------ Stored data

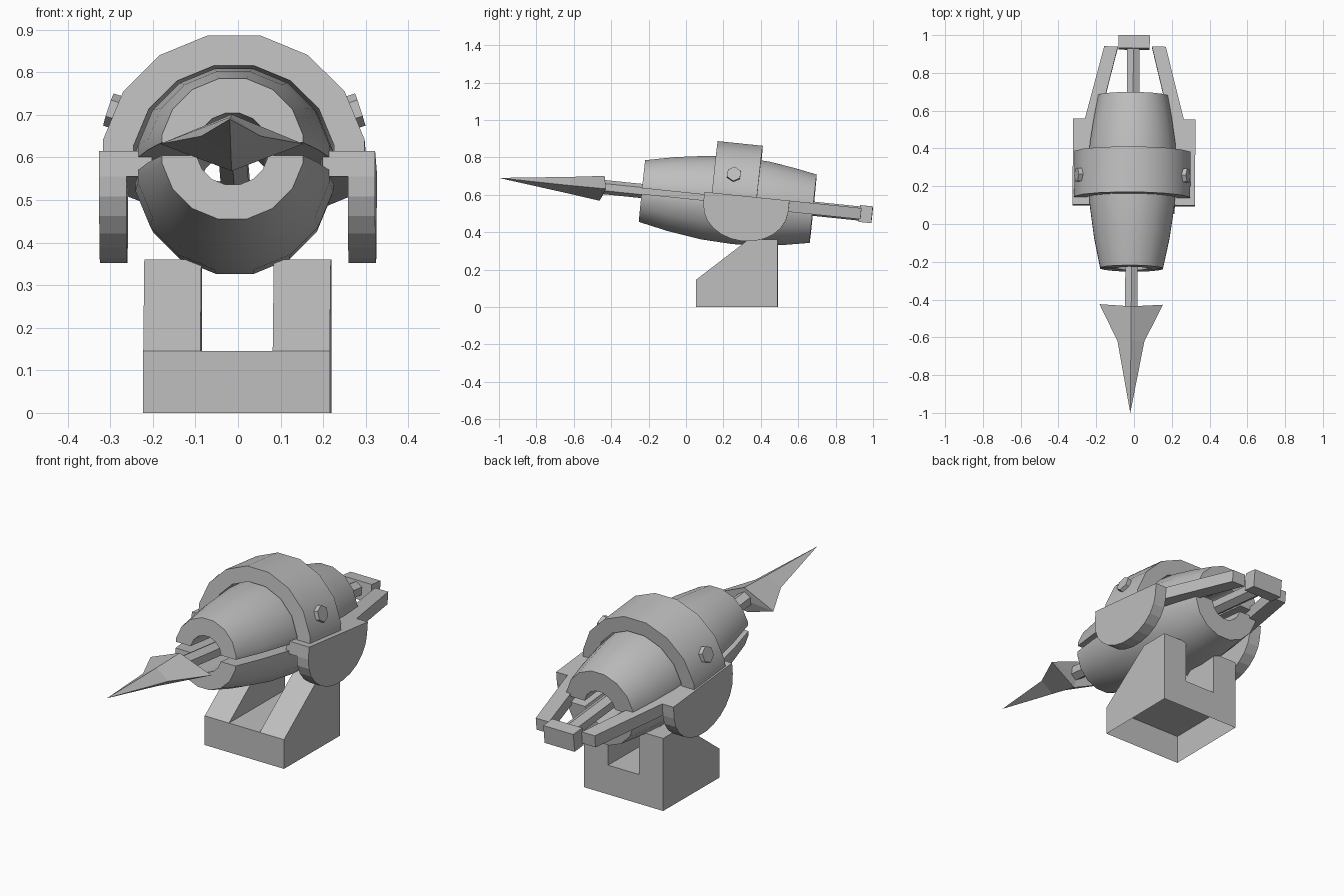
import bpy, bmesh
from math import sin, cos, pi, radians
from mathutils import Matrix, Vector

cube = bpy.data.objects.get("Cube")
if cube:
    bpy.data.objects.remove(cube, do_unlink=True)

grey = bpy.data.materials.new("plain grey")
grey.use_nodes = True
grey.diffuse_color = (0.52, 0.52, 0.52, 1)
grey.node_tree.nodes["Principled BSDF"].inputs["Base Color"].default_value = (0.52, 0.52, 0.52, 1)

YAW = Matrix.Rotation(radians(-0.5), 4, 'Z')
STAND = Matrix.Translation((-0.004, 0, 0)) @ YAW
# launcher frame: y runs along the tilted barrel axis
LAUNCHER = Matrix.Translation((-0.009, 0.2225, 0.5725)) @ YAW @ Matrix.Rotation(radians(-5.9), 4, 'X')
CRADLE = Matrix.Translation((0.008, 0, 0)) @ LAUNCHER


def finish(name, bm, frame, smooth=False):
    bmesh.ops.recalc_face_normals(bm, faces=bm.faces)
    bm.transform(frame)
    mesh = bpy.data.meshes.new(name)
    bm.to_mesh(mesh)
    bm.free()
    mesh.materials.append(grey)
    obj = bpy.data.objects.new(name, mesh)
    bpy.context.collection.objects.link(obj)
    if smooth:
        bpy.ops.object.select_all(action='DESELECT')
        obj.select_set(True)
        bpy.context.view_layer.objects.active = obj
        bpy.ops.object.shade_smooth_by_angle(angle=radians(30))
    return obj


def prism(bm, outline, axis, lo, hi):
    """Extrude a 2D outline along x (outline in y, z) or z (outline in x, y)."""
    def place(p, h):
        return (h, p[0], p[1]) if axis == 'x' else (p[0], p[1], h)
    low = [bm.verts.new(place(p, lo)) for p in outline]
    high = [bm.verts.new(place(p, hi)) for p in outline]
    bm.faces.new(low)
    bm.faces.new(high)
    n = len(outline)
    for i in range(n):
        j = (i + 1) % n
        bm.faces.new((low[i], low[j], high[j], high[i]))


def half_lathe(name, section, cut, side):
    """Turn a closed (y, radius) section about y, keep one side of z = cut."""
    bm = bmesh.new()
    sides = 16
    rings = []
    for k in range(sides):
        a = 2 * pi * (k + 0.5) / sides
        rings.append([bm.verts.new((r * cos(a), y, r * sin(a))) for y, r in section])
    n = len(section)
    for k in range(sides):
        a, b = rings[k], rings[(k + 1) % sides]
        for i in range(n):
            j = (i + 1) % n
            bm.faces.new((a[i], a[j], b[j], b[i]))
    bmesh.ops.bisect_plane(bm, geom=bm.verts[:] + bm.edges[:] + bm.faces[:],
                           plane_co=(0, 0, cut), plane_no=(0, 0, side), clear_inner=True)
    bmesh.ops.holes_fill(bm, edges=[e for e in bm.edges if e.is_boundary], sides=0)
    return finish(name, bm, LAUNCHER, smooth=True)


# split barrel
wall = [(-0.46, 0.169), (-0.3, 0.203), (-0.12, 0.229), (0.05, 0.237),
        (0.2, 0.231), (0.34, 0.21), (0.46, 0.187), (0.46, 0.086), (-0.46, 0.086)]
half_lathe("barrel_upper_half", wall, 0.015, 1)
half_lathe("barrel_lower_half", wall, -0.015, -1)

# strap over the barrel
half_lathe("strap", [(-0.085, 0.313), (0.157, 0.313), (0.157, 0.24), (-0.085, 0.24)], 0.03, 1)

# side cradles with their rear arms, and strap bolts
for label, s in (("left", 1), ("right", -1)):
    bm = bmesh.new()
    plate = [(0.324, -0.125), (0.324, 0.332), (0.262, 0.332), (0.163, 0.718),
             (0.09, 0.718), (0.185, 0.332), (0.2, -0.125)]
    prism(bm, [(s * x, y) for x, y in plate], 'z', -0.03, 0.03)
    finish(label + "_arm_plate", bm, CRADLE)

    bm = bmesh.new()
    arc = [(0.104 + 0.228 * cos(pi * i / 12), -0.03 - 0.181 * sin(pi * i / 12)) for i in range(13)]
    prism(bm, arc, 'x', s * 0.26, s * 0.324)
    finish(label + "_half_disc", bm, CRADLE)

    bm = bmesh.new()
    direction = Vector((s * cos(radians(18)), 0, sin(radians(18))))
    centre = Vector((s * 0.272, 0.022, 0.135))
    turn = direction.to_track_quat('Z', 'Y').to_matrix().to_4x4()
    bmesh.ops.create_cone(bm, cap_ends=True, segments=6, radius1=0.04, radius2=0.04, depth=0.05,
                          matrix=Matrix.Translation(centre) @ turn)
    finish(label + "_bolt", bm, LAUNCHER)

# hexagonal shaft
bm = bmesh.new()
bmesh.ops.create_cone(bm, cap_ends=True, segments=6, radius1=0.038, radius2=0.038, depth=1.40,
                      matrix=Matrix.Translation((0, 0.02, 0)) @ Matrix.Rotation(pi / 2, 4, 'X'))
finish("shaft", bm, LAUNCHER)

# block on the tail of the shaft
bm = bmesh.new()
block = [(0.708, -0.045), (0.777, -0.045), (0.777, 0.045), (0.708, 0.045)]
prism(bm, block, 'x', -0.08, 0.086)
finish("tail_block", bm, LAUNCHER)

# barbed head
bm = bmesh.new()
tip = bm.verts.new((0, -1.229, -0.009))
neck = [bm.verts.new(p) for p in
        ((0.071, -0.847, -0.01), (0, -0.847, 0.036), (-0.071, -0.847, -0.01), (0, -0.847, -0.054))]
rear = [bm.verts.new(p) for p in
        ((0.168, -0.651, -0.008), (0, -0.668, 0.06), (-0.168, -0.651, -0.008), (0, -0.681, -0.075))]
back = bm.verts.new((0, -0.667, -0.005))
for i in range(4):
    j = (i + 1) % 4
    bm.faces.new((tip, neck[i], neck[j]))
    bm.faces.new((neck[i], rear[i], rear[j], neck[j]))
    bm.faces.new((back, rear[j], rear[i]))
finish("spear_head", bm, LAUNCHER)

# stand: hollow foot open underneath, two sloping uprights
bm = bmesh.new()
prism(bm, [(0.055, 0), (0.49, 0), (0.49, 0.145), (0.055, 0.145)], 'x', -0.219, 0.219)
under = [f for f in bm.faces if all(v.co.z < 0.001 for v in f.verts)]
bmesh.ops.delete(bm, geom=under, context='FACES_ONLY')
finish("stand_foot", bm, STAND)
for label, s in (("left", 1), ("right", -1)):
    bm = bmesh.new()
    upright = [(0.055, 0.145), (0.49, 0.145), (0.49, 0.36), (0.335, 0.36)]
    prism(bm, upright, 'x', s * 0.085, s * 0.219)
    finish(label + "_upright", bm, STAND)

------------

◆ Exercise ◆
Give the lines of the entries above exactly as they appear, leaving out each picture.

◆ Your solution ◆
import bpy, bmesh
from math import sin, cos, pi, radians
from mathutils import Matrix, Vector

cube = bpy.data.objects.get("Cube")
if cube:
    bpy.data.objects.remove(cube, do_unlink=True)

grey = bpy.data.materials.new("plain grey")
grey.use_nodes = True
grey.diffuse_color = (0.52, 0.52, 0.52, 1)
grey.node_tree.nodes["Principled BSDF"].inputs["Base Color"].default_value = (0.52, 0.52, 0.52, 1)

YAW = Matrix.Rotation(radians(-0.5), 4, 'Z')
STAND = Matrix.Translation((-0.004, 0, 0)) @ YAW
# launcher frame: y runs along the tilted barrel axis
LAUNCHER = Matrix.Translation((-0.009, 0.2225, 0.5725)) @ YAW @ Matrix.Rotation(radians(-5.9), 4, 'X')
CRADLE = Matrix.Translation((0.008, 0, 0)) @ LAUNCHER


def finish(name, bm, frame, smooth=False):
    bmesh.ops.recalc_face_normals(bm, faces=bm.faces)
    bm.transform(frame)
    mesh = bpy.data.meshes.new(name)
    bm.to_mesh(mesh)
    bm.free()
    mesh.materials.append(grey)
    obj = bpy.data.objects.new(name, mesh)
    bpy.context.collection.objects.link(obj)
    if smooth:
        bpy.ops.object.select_all(action='DESELECT')
        obj.select_set(True)
        bpy.context.view_layer.objects.active = obj
        bpy.ops.object.shade_smooth_by_angle(angle=radians(30))
    return obj


def prism(bm, outline, axis, lo, hi):
    """Extrude a 2D outline along x (outline in y, z) or z (outline in x, y)."""
    def place(p, h):
        return (h, p[0], p[1]) if axis == 'x' else (p[0], p[1], h)
    low = [bm.verts.new(place(p, lo)) for p in outline]
    high = [bm.verts.new(place(p, hi)) for p in outline]
    bm.faces.new(low)
    bm.faces.new(high)
    n = len(outline)
    for i in range(n):
        j = (i + 1) % n
        bm.faces.new((low[i], low[j], high[j], high[i]))


def half_lathe(name, section, cut, side):
    """Turn a closed (y, radius) section about y, keep one side of z = cut."""
    bm = bmesh.new()
    sides = 16
    rings = []
    for k in range(sides):
        a = 2 * pi * (k + 0.5) / sides
        rings.append([bm.verts.new((r * cos(a), y, r * sin(a))) for y, r in section])
    n = len(section)
    for k in range(sides):
        a, b = rings[k], rings[(k + 1) % sides]
        for i in range(n):
            j = (i + 1) % n
            bm.faces.new((a[i], a[j], b[j], b[i]))
    bmesh.ops.bisect_plane(bm, geom=bm.verts[:] + bm.edges[:] + bm.faces[:],
                           plane_co=(0, 0, cut), plane_no=(0, 0, side), clear_inner=True)
    bmesh.ops.holes_fill(bm, edges=[e for e in bm.edges if e.is_boundary], sides=0)
    return finish(name, bm, LAUNCHER, smooth=True)


# split barrel
wall = [(-0.46, 0.169), (-0.3, 0.203), (-0.12, 0.229), (0.05, 0.237),
        (0.2, 0.231), (0.34, 0.21), (0.46, 0.187), (0.46, 0.086), (-0.46, 0.086)]
half_lathe("barrel_upper_half", wall, 0.015, 1)
half_lathe("barrel_lower_half", wall, -0.015, -1)

# strap over the barrel
half_lathe("strap", [(-0.085, 0.313), (0.157, 0.313), (0.157, 0.24), (-0.085, 0.24)], 0.03, 1)

# side cradles with their rear arms, and strap bolts
for label, s in (("left", 1), ("right", -1)):
    bm = bmesh.new()
    plate = [(0.324, -0.125), (0.324, 0.332), (0.262, 0.332), (0.163, 0.718),
             (0.09, 0.718), (0.185, 0.332), (0.2, -0.125)]
    prism(bm, [(s * x, y) for x, y in plate], 'z', -0.03, 0.03)
    finish(label + "_arm_plate", bm, CRADLE)

    bm = bmesh.new()
    arc = [(0.104 + 0.228 * cos(pi * i / 12), -0.03 - 0.181 * sin(pi * i / 12)) for i in range(13)]
    prism(bm, arc, 'x', s * 0.26, s * 0.324)
    finish(label + "_half_disc", bm, CRADLE)

    bm = bmesh.new()
    direction = Vector((s * cos(radians(18)), 0, sin(radians(18))))
    centre = Vector((s * 0.272, 0.022, 0.135))
    turn = direction.to_track_quat('Z', 'Y').to_matrix().to_4x4()
    bmesh.ops.create_cone(bm, cap_ends=True, segments=6, radius1=0.04, radius2=0.04, depth=0.05,
                          matrix=Matrix.Translation(centre) @ turn)
    finish(label + "_bolt", bm, LAUNCHER)

# hexagonal shaft
bm = bmesh.new()
bmesh.ops.create_cone(bm, cap_ends=True, segments=6, radius1=0.038, radius2=0.038, depth=1.40,
                      matrix=Matrix.Translation((0, 0.02, 0)) @ Matrix.Rotation(pi / 2, 4, 'X'))
finish("shaft", bm, LAUNCHER)

# block on the tail of the shaft
bm = bmesh.new()
block = [(0.708, -0.045), (0.777, -0.045), (0.777, 0.045), (0.708, 0.045)]
prism(bm, block, 'x', -0.08, 0.086)
finish("tail_block", bm, LAUNCHER)

# barbed head
bm = bmesh.new()
tip = bm.verts.new((0, -1.229, -0.009))
neck = [bm.verts.new(p) for p in
        ((0.071, -0.847, -0.01), (0, -0.847, 0.036), (-0.071, -0.847, -0.01), (0, -0.847, -0.054))]
rear = [bm.verts.new(p) for p in
        ((0.168, -0.651, -0.008), (0, -0.668, 0.06), (-0.168, -0.651, -0.008), (0, -0.681, -0.075))]
back = bm.verts.new((0, -0.667, -0.005))
for i in range(4):
    j = (i + 1) % 4
    bm.faces.new((tip, neck[i], neck[j]))
    bm.faces.new((neck[i], rear[i], rear[j], neck[j]))
    bm.faces.new((back, rear[j], rear[i]))
finish("spear_head", bm, LAUNCHER)

# stand: hollow foot open underneath, two sloping uprights
bm = bmesh.new()
prism(bm, [(0.055, 0), (0.49, 0), (0.49, 0.145), (0.055, 0.145)], 'x', -0.219, 0.219)
under = [f for f in bm.faces if all(v.co.z < 0.001 for v in f.verts)]
bmesh.ops.delete(bm, geom=under, context='FACES_ONLY')
finish("stand_foot", bm, STAND)
for label, s in (("left", 1), ("right", -1)):
    bm = bmesh.new()
    upright = [(0.055, 0.145), (0.49, 0.145), (0.49, 0.36), (0.335, 0.36)]
    prism(bm, upright, 'x', s * 0.085, s * 0.219)
    finish(label + "_upright", bm, STAND)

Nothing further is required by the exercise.